                      This has overlap with the concept of structured editors, where the tool would be used to build a correct ast in memory, no parsing of text is required.

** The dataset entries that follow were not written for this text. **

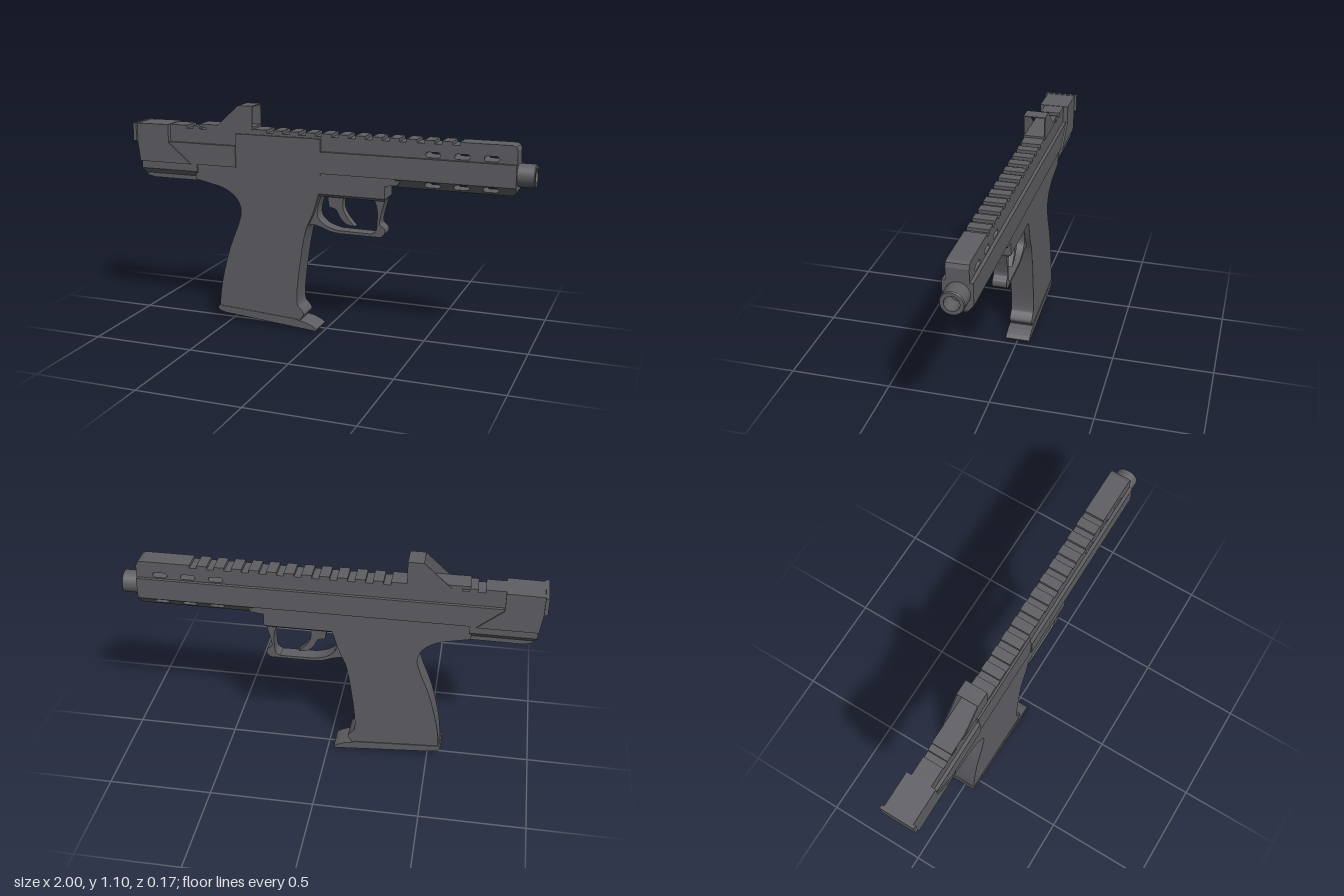
import * as THREE from 'three';

const gunmetal = new THREE.MeshStandardMaterial({ color: 0x5f5e63 });
gunmetal.name = 'gunmetal';

const V = (points) => points.map(([x, y]) => new THREE.Vector2(x, y));
const poly = (points) => new THREE.Shape(V(points));

// Rounded slot used as a hole
function slot(x0, x1, y0, y1) {
  const r = (y1 - y0) / 2, path = new THREE.Path();
  path.moveTo(x0 + r, y0);
  path.lineTo(x1 - r, y0);
  path.absarc(x1 - r, y0 + r, r, -Math.PI / 2, Math.PI / 2, false);
  path.lineTo(x0 + r, y1);
  path.absarc(x0 + r, y0 + r, r, Math.PI / 2, Math.PI * 1.5, false);
  return path;
}

export function createModel() {
  const group = new THREE.Group();

  const add = (name, geometry) => {
    const mesh = new THREE.Mesh(geometry, gunmetal);
    mesh.name = name;
    group.add(mesh);
    return mesh;
  };
  // Side profile extruded evenly about z = 0
  const plate = (name, shape, half, z = 0) => {
    const g = new THREE.ExtrudeGeometry(shape, { depth: half * 2, bevelEnabled: false, curveSegments: 10 });
    g.translate(0, 0, z - half);
    return add(name, g);
  };
  // Side profile whose half width runs from w0 at y0 to w1 at y1
  const tapered = (name, shape, y0, w0, y1, w1) => {
    const mesh = plate(name, shape, 1);
    const p = mesh.geometry.attributes.position;
    for (let i = 0; i < p.count; i++) {
      const t = THREE.MathUtils.clamp((p.getY(i) - y0) / (y1 - y0), 0, 1);
      p.setZ(i, p.getZ(i) * (w0 + (w1 - w0) * t));
    }
    mesh.geometry.computeVertexNormals();
    return mesh;
  };
  const box = (name, x0, x1, y0, y1, z0, z1) => {
    const g = new THREE.BoxGeometry(x1 - x0, y1 - y0, z1 - z0);
    g.translate((x0 + x1) / 2, (y0 + y1) / 2, (z0 + z1) / 2);
    return add(name, g);
  };

  // Upper receiver with rail notches along its top edge
  const top = [[-0.97, 0.905], [0.92, 0.905], [0.92, 0.965], [0.913, 0.983], [0.895, 0.99]];
  const notches = [-0.7, -0.63];
  for (let i = 0; i < 12; i++) notches.push(-0.272 + i * 0.083);
  for (const x of notches.reverse()) {
    top.push([x + 0.017, 0.99], [x + 0.017, 0.975], [x - 0.017, 0.975], [x - 0.017, 0.99]);
  }
  top.push([-0.97, 0.99]);
  const upper = poly(top);
  const slots = [0.5, 0.635, 0.77];
  for (const x of slots) upper.holes.push(slot(x, x + 0.07, 0.911, 0.936));
  plate('upperReceiver', upper, 0.05);

  // Wide side ridges, broken on the left by the flat ejection panel
  box('rightRidge', -0.97, 0.92, 0.8, 0.905, -0.066, 0);
  box('rearLeftRidge', -0.97, -0.45, 0.8, 0.905, 0, 0.066);
  box('frontLeftRidge', -0.01, 0.92, 0.8, 0.905, 0, 0.066);
  box('ejectionPanel', -0.45, -0.01, 0.79, 0.965, 0, 0.06);

  // Chamfered underside of the handguard
  const under = poly([[0.36, 0.8], [0.36, 0.757], [0.9, 0.757], [0.914, 0.765], [0.92, 0.78], [0.92, 0.8]]);
  for (const x of slots) under.holes.push(slot(x, x + 0.07, 0.768, 0.794));
  tapered('handguardUnderside', under, 0.757, 0.03, 0.8, 0.064);

  // Rear housing and charging handle
  plate('rearHousing', poly([[-0.985, 0.99], [-0.985, 0.9], [-0.972, 0.8], [-0.69, 0.8],
    [-0.81, 0.9], [-0.81, 0.992]]), 0.074);
  box('chargingHandle', -1, -0.983, 0.903, 0.992, -0.086, 0.086);
  box('rearFrame', -0.969, -0.66, 0.763, 0.8, -0.064, 0.064);
  tapered('rearChamfer', poly([[-0.969, 0.763], [-0.958, 0.737], [-0.66, 0.737], [-0.66, 0.763]]),
    0.737, 0.042, 0.763, 0.064);
  plate('rearKeel', poly([[-0.958, 0.737], [-0.945, 0.723], [-0.91, 0.715], [-0.66, 0.715], [-0.66, 0.737]]), 0.042);

  // Lower frame and grip in one curved profile
  const grip = new THREE.Shape();
  grip.moveTo(0.39, 0.8);
  grip.lineTo(-0.67, 0.8);
  grip.lineTo(-0.67, 0.725);
  grip.splineThru(V([[-0.6, 0.71], [-0.52, 0.69], [-0.455, 0.647], [-0.428, 0.585], [-0.444, 0.513],
    [-0.497, 0.374], [-0.54, 0.203], [-0.557, 0.07]]));
  grip.lineTo(-0.12, 0.04);
  grip.lineTo(-0.12, 0.055);
  grip.splineThru(V([[-0.1, 0.08], [-0.112, 0.105], [-0.132, 0.13], [-0.134, 0.2], [-0.118, 0.337],
    [-0.09, 0.5], [-0.05, 0.6], [-0.02, 0.7]]));
  grip.lineTo(0.31, 0.7);
  grip.lineTo(0.31, 0.762);
  grip.lineTo(0.37, 0.77);
  plate('gripFrame', grip, 0.058);
  tapered('housingChamfer', poly([[-0.03, 0.685], [0.3, 0.685], [0.31, 0.7], [-0.03, 0.7]]),
    0.685, 0.04, 0.7, 0.058);

  // Magazine floor plate with forward lip
  plate('magazineBase', poly([[-0.56, 0.08], [-0.566, 0.066], [-0.555, 0.052], [-0.52, 0.044], [-0.08, 0.008],
    [-0.035, 0.004], [-0.03, 0.014], [-0.05, 0.027], [-0.085, 0.042], [-0.125, 0.05], [-0.14, 0.055]]), 0.062);

  // Trigger guard loop
  const guard = new THREE.Shape();
  guard.moveTo(-0.03, 0.69);
  guard.lineTo(-0.1, 0.5);
  guard.splineThru(V([[-0.07, 0.538], [-0.02, 0.532], [0.03, 0.514], [0.08, 0.507]]));
  guard.lineTo(0.285, 0.507);
  guard.splineThru(V([[0.304, 0.525], [0.303, 0.55], [0.28, 0.573], [0.286, 0.62], [0.305, 0.69]]));
  const opening = new THREE.Path();
  opening.moveTo(-0.015, 0.688);
  opening.splineThru(V([[-0.034, 0.62], [-0.03, 0.575], [0.01, 0.54], [0.07, 0.522]]));
  opening.lineTo(0.24, 0.52);
  opening.splineThru(V([[0.262, 0.54], [0.268, 0.6], [0.265, 0.65], [0.25, 0.688]]));
  guard.holes.push(opening);
  plate('triggerGuard', guard, 0.034);

  // Curved trigger
  const trigger = new THREE.Shape();
  trigger.moveTo(0.01, 0.7);
  trigger.lineTo(0.02, 0.63);
  trigger.splineThru(V([[0.055, 0.62], [0.075, 0.585], [0.105, 0.555], [0.15, 0.545]]));
  trigger.splineThru(V([[0.118, 0.58], [0.094, 0.62], [0.09, 0.66], [0.1, 0.7]]));
  plate('trigger', trigger, 0.02);

  // Hollow barrel
  const barrel = new THREE.LatheGeometry(V([[0, 0.7], [0.034, 0.7], [0.034, 1], [0.034, 1], [0.05, 1],
    [0.05, 1], [0.054, 0.996], [0.054, 0.996], [0.054, 0.85]]).reverse(), 40);
  barrel.rotateZ(-Math.PI / 2);
  barrel.translate(0, 0.85, 0);
  add('barrel', barrel).geometry.computeBoundingSphere();

  // Open hooded sight: base, two sloped cheeks and a roof
  box('sightBase', -0.65, -0.362, 0.985, 1.0, -0.05, 0.05);
  for (const side of [-1, 1]) {
    plate(side > 0 ? 'leftSightCheek' : 'rightSightCheek',
      poly([[-0.565, 0.985], [-0.362, 0.985], [-0.362, 1.102], [-0.436, 1.102]]), 0.0025, side * 0.052);
  }
  box('sightRoof', -0.436, -0.362, 1.097, 1.102, -0.05, 0.05);

  return group;
}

Checkout nosyntax and futureofcoding they seem topical for you.

                      Maybe something like codemirror could be extended so it is easier to implement the emoji insertion.